[Dataset entries]
───
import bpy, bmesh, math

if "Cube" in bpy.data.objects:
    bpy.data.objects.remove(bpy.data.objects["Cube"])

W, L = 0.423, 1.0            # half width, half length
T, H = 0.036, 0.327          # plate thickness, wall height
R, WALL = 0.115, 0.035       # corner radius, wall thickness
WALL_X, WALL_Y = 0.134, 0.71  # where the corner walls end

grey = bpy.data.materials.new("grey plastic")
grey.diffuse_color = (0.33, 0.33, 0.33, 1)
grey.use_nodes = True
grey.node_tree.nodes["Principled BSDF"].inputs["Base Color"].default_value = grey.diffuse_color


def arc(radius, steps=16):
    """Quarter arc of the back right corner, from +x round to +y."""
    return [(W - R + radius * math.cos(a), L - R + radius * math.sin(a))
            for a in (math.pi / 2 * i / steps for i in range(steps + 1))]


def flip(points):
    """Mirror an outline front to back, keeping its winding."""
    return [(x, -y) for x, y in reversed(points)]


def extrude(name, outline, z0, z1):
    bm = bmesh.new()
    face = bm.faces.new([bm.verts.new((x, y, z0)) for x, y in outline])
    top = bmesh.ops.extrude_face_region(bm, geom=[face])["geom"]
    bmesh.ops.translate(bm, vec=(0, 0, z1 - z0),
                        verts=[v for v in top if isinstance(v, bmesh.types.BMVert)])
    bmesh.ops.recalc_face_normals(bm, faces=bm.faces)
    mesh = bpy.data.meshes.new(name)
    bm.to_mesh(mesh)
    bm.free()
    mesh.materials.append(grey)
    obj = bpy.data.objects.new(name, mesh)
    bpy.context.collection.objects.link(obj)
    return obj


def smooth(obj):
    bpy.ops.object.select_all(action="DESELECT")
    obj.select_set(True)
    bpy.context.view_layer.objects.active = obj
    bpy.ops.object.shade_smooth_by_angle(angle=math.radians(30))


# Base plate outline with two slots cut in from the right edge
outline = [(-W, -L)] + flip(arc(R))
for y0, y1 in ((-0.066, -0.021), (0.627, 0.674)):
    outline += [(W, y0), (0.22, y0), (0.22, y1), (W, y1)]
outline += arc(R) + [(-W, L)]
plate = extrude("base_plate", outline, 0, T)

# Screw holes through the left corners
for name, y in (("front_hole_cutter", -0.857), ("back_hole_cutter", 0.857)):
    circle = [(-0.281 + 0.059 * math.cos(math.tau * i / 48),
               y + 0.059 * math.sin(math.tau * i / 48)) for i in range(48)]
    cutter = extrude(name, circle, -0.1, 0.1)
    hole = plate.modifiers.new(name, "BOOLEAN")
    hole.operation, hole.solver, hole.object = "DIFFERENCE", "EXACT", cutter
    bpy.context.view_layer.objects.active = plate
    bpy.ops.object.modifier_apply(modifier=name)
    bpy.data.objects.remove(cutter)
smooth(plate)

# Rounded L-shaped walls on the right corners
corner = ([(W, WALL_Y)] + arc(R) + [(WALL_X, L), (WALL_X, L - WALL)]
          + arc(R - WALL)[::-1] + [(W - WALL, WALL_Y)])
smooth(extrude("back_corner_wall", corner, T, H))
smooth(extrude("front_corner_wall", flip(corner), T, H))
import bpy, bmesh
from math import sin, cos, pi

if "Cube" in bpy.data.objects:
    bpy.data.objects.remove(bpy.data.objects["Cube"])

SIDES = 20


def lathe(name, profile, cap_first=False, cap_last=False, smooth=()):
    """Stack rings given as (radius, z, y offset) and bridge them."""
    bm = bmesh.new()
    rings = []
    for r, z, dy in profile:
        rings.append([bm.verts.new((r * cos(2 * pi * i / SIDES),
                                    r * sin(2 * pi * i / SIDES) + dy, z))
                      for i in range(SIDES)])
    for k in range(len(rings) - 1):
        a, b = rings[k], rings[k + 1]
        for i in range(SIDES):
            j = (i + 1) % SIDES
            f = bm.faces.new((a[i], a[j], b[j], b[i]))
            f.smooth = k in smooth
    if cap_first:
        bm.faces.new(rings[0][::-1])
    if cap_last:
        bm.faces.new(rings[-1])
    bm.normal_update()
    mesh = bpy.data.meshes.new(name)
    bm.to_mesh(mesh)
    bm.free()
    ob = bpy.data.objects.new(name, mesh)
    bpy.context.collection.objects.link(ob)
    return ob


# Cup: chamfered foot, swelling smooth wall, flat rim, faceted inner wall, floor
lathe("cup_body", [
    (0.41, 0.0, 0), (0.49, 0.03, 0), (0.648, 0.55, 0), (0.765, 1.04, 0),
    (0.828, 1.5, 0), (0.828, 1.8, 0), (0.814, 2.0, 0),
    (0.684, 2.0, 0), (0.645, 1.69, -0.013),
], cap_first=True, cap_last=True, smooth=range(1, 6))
───
:: About this task ::
All lines of the data that hold "name" need to be copied.

:: Exercise response ::
def extrude(name, outline, z0, z1):
    mesh = bpy.data.meshes.new(name)
    obj = bpy.data.objects.new(name, mesh)
for name, y in (("front_hole_cutter", -0.857), ("back_hole_cutter", 0.857)):
    cutter = extrude(name, circle, -0.1, 0.1)
    hole = plate.modifiers.new(name, "BOOLEAN")
    bpy.ops.object.modifier_apply(modifier=name)
def lathe(name, profile, cap_first=False, cap_last=False, smooth=()):
    mesh = bpy.data.meshes.new(name)
    ob = bpy.data.objects.new(name, mesh)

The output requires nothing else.